There’s something so down-to-earth about Good Poems: American Places, a poetry-doesn’t-have-to-be-a-big-deal compilation. No surprise that it’s edited by Garrison Keillor, an American storyteller known for honoring America and its inhabitants.
A tidbit from the collection:
The Junior High School Band Concert
When our semi-conductor
Raised his baton, we sat there
Gaping at Marche Militaire,
Our mouth-opening number.
It seemed faintly familiar
(We’d rehearsed it all that winter),
But we attacked in such a blur,
No army anywhere
On its stomach or all fours
Could have squeezed through our crossfire.
I played cornet, seventh chair,
Out of seven, my embouchure
A glorified Bronx cheer
Through that three-keyed keyhole stopper
And neighborhood window-slammer
Where mildew fought for air
At every exhausted corner,
My fingering still unsure
After scaling it for a year

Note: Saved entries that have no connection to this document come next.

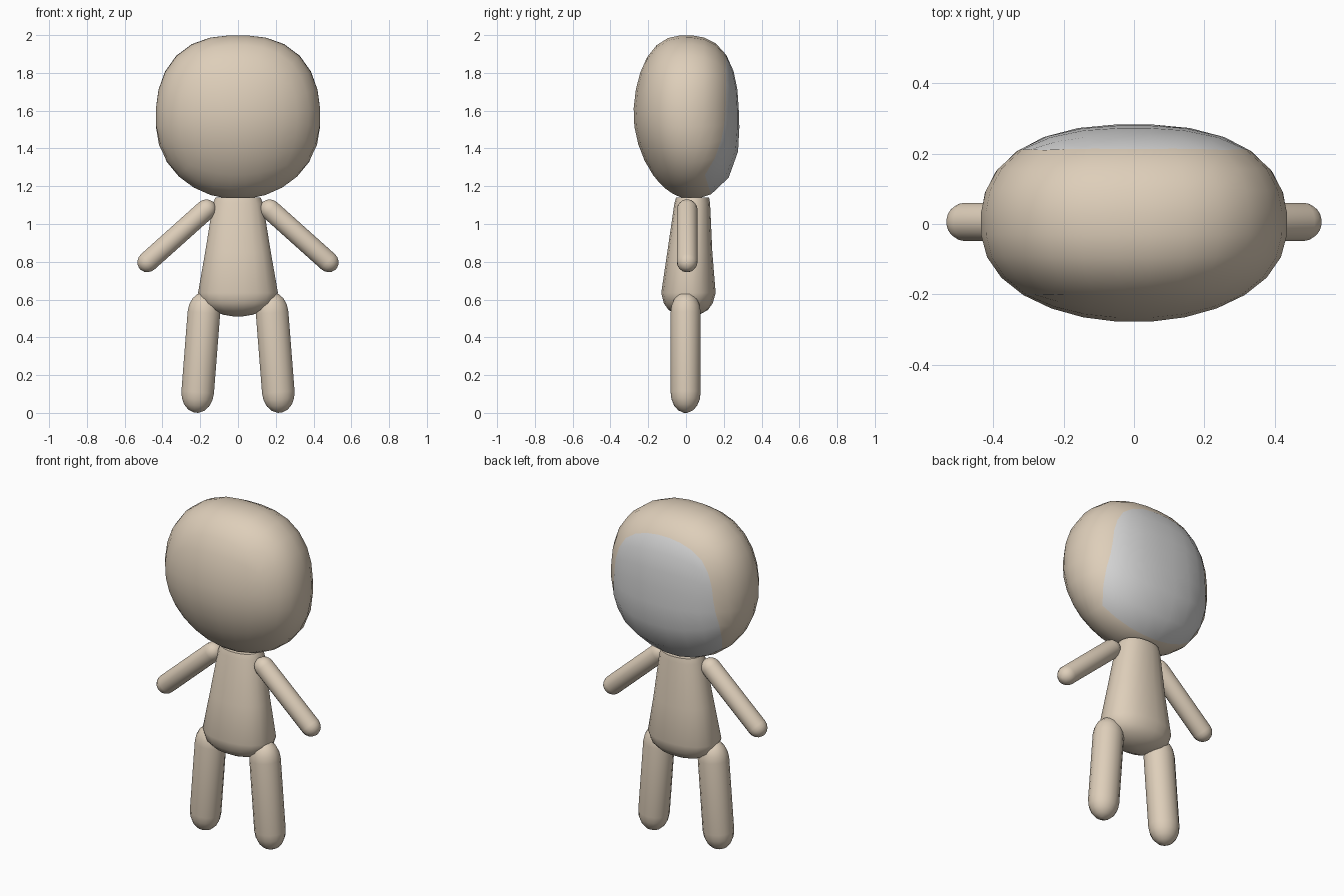
import bpy, bmesh, math
from mathutils import Vector

if "Cube" in bpy.data.objects:
    bpy.data.objects.remove(bpy.data.objects["Cube"])


def material(name, rgb):
    m = bpy.data.materials.new(name)
    m.diffuse_color = (*rgb, 1)
    m.use_nodes = True
    m.node_tree.nodes["Principled BSDF"].inputs["Base Color"].default_value = m.diffuse_color
    return m


TAN = material("tan", (0.73, 0.62, 0.49))
GREY = material("light grey", (0.66, 0.66, 0.66))


def finish(name, bm, mats, angle=60):
    bmesh.ops.recalc_face_normals(bm, faces=bm.faces)
    me = bpy.data.meshes.new(name)
    bm.to_mesh(me)
    bm.free()
    for m in mats:
        me.materials.append(m)
    ob = bpy.data.objects.new(name, me)
    bpy.context.collection.objects.link(ob)
    bpy.ops.object.select_all(action='DESELECT')
    ob.select_set(True)
    bpy.context.view_layer.objects.active = ob
    bpy.ops.object.shade_smooth_by_angle(angle=math.radians(angle))
    return ob


def loft(name, rings, sides=16, power=2.0):
    """Stack of (cx, cy, z, rx, ry) rings, closed at both ends."""
    bm = bmesh.new()
    loops = []
    for cx, cy, z, rx, ry in rings:
        loop = []
        for i in range(sides):
            a = math.tau * (i + 0.5) / sides
            c, s = math.cos(a), math.sin(a)
            k = (abs(c) ** power + abs(s) ** power) ** (-1 / power)
            loop.append(bm.verts.new((cx + rx * k * c, cy + ry * k * s, z)))
        loops.append(loop)
    for a, b in zip(loops, loops[1:]):
        for i in range(sides):
            j = (i + 1) % sides
            bm.faces.new((a[i], a[j], b[j], b[i]))
    bm.faces.new(loops[0])
    bm.faces.new(loops[-1])
    return finish(name, bm, [TAN])


def limb(name, start, end, rx, ry, cap):
    """Rounded limb whose tips lie at start and end."""
    start, end = Vector(start), Vector(end)
    length = (end - start).length
    steps = [math.radians(d) for d in (8, 30, 50, 70, 90)]
    prof = [(cap * (1 - math.cos(t)), math.sin(t)) for t in steps]
    prof += [(length - d, s) for d, s in reversed(prof)]
    ob = loft(name, [(0, 0, d, rx * s, ry * s) for d, s in prof])
    ob.rotation_euler = (0, math.atan2(end.x - start.x, end.z - start.z), 0)
    ob.location = start


# Head: cube grid rounded into a soft box, its back panel in grey
N = 7
bm = bmesh.new()
for axis in range(3):
    for side in (-1, 1):
        grid = {}
        for i in range(N + 1):
            for j in range(N + 1):
                p = [0, 0, 0]
                p[axis] = side
                p[(axis + 1) % 3] = math.tan(math.pi / 4 * (2 * i / N - 1))
                p[(axis + 2) % 3] = math.tan(math.pi / 4 * (2 * j / N - 1))
                x, y, z = p
                # let the back panel run further under the chin, fuller on top
                y -= 0.6 * max(0, -z) * (1 + y) / 2
                y *= 1 + 0.3 * x * x * max(0, z) ** 2
                d = Vector((x, y, z)).normalized()
                q = 2.25 + 0.2 * d.y + 0.2 * d.z
                d /= sum(abs(c) ** q for c in d) ** (1 / q)
                shift = 0.03 * max(0, -d.z)
                grid[i, j] = bm.verts.new((0.437 * d.x, 0.28 * d.y + shift,
                                           1.565 + 0.435 * d.z))
        for i in range(N):
            for j in range(N):
                f = bm.faces.new((grid[i, j], grid[i + 1, j],
                                  grid[i + 1, j + 1], grid[i, j + 1]))
                f.material_index = int(axis == 1 and side == 1)
bmesh.ops.remove_doubles(bm, verts=bm.verts, dist=1e-4)
finish("head", bm, [TAN, GREY])

# Torso: tapered body with a rounded underside
loft("torso", [
    (0, 0.012, 0.51, 0.02, 0.015),
    (0, 0.012, 0.52, 0.08, 0.06),
    (0, 0.012, 0.545, 0.15, 0.105),
    (0, 0.012, 0.58, 0.195, 0.13),
    (0, 0.013, 0.635, 0.213, 0.145),
    (0, 0.02, 0.85, 0.175, 0.12),
    (0, 0.033, 1.11, 0.133, 0.095),
    (0, 0.035, 1.14, 0.12, 0.088),
], sides=20, power=2.3)

# Arms and legs
for s, label in ((-1, "left"), (1, "right")):
    limb(label + "_arm", (s * 0.128, 0.006, 1.113), (s * 0.52, 0.006, 0.762),
         0.055, 0.055, 0.058)
    limb(label + "_leg", (s * 0.172, -0.002, 0.64), (s * 0.222, -0.002, 0.0),
         0.088, 0.081, 0.11)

Except on the spit-valve lever.
Each straight-faced mother and father
Retested his moral fiber
Against our traps and slurs
And the inadvertent whickers
Paradiddled by our snares,
And when the brass bulled forth
A blare fit to horn over
Jericho two bars sooner
Than Joshua’s harsh measures,
They still had the nerve to stare.
By the last lost chord, our director
Looked older and soberer.
No doubt, in his mind’s ear
Some band somewhere
In some music of some Sphere
Was striking a note as pure
As the wishes of Franz Schubert,
But meanwhile here we were:
A lesson in everything minor,
Decomposing our first composer.
My favorite books are Shipping News by Annie Proulx, Fried Green Tomatoes at the Whistle Stop Café by Fannie Flagg, and Lake Wobegon Days by Garrison Keillor. My favorite movies are It’s a Wonderful Life,
So what, you say?
Well, our favorite books, movies and ice cream (well, maybe not ice cream) hint at what direction our writing could take. As you can tell from my lists, I like funny stories about small towns and the quirky people who live in them. What are your favorite books and movies? What themes, genres and voices do they reveal? Have you ever written about those themes in those genres, using that voice? If not, why don’t you start?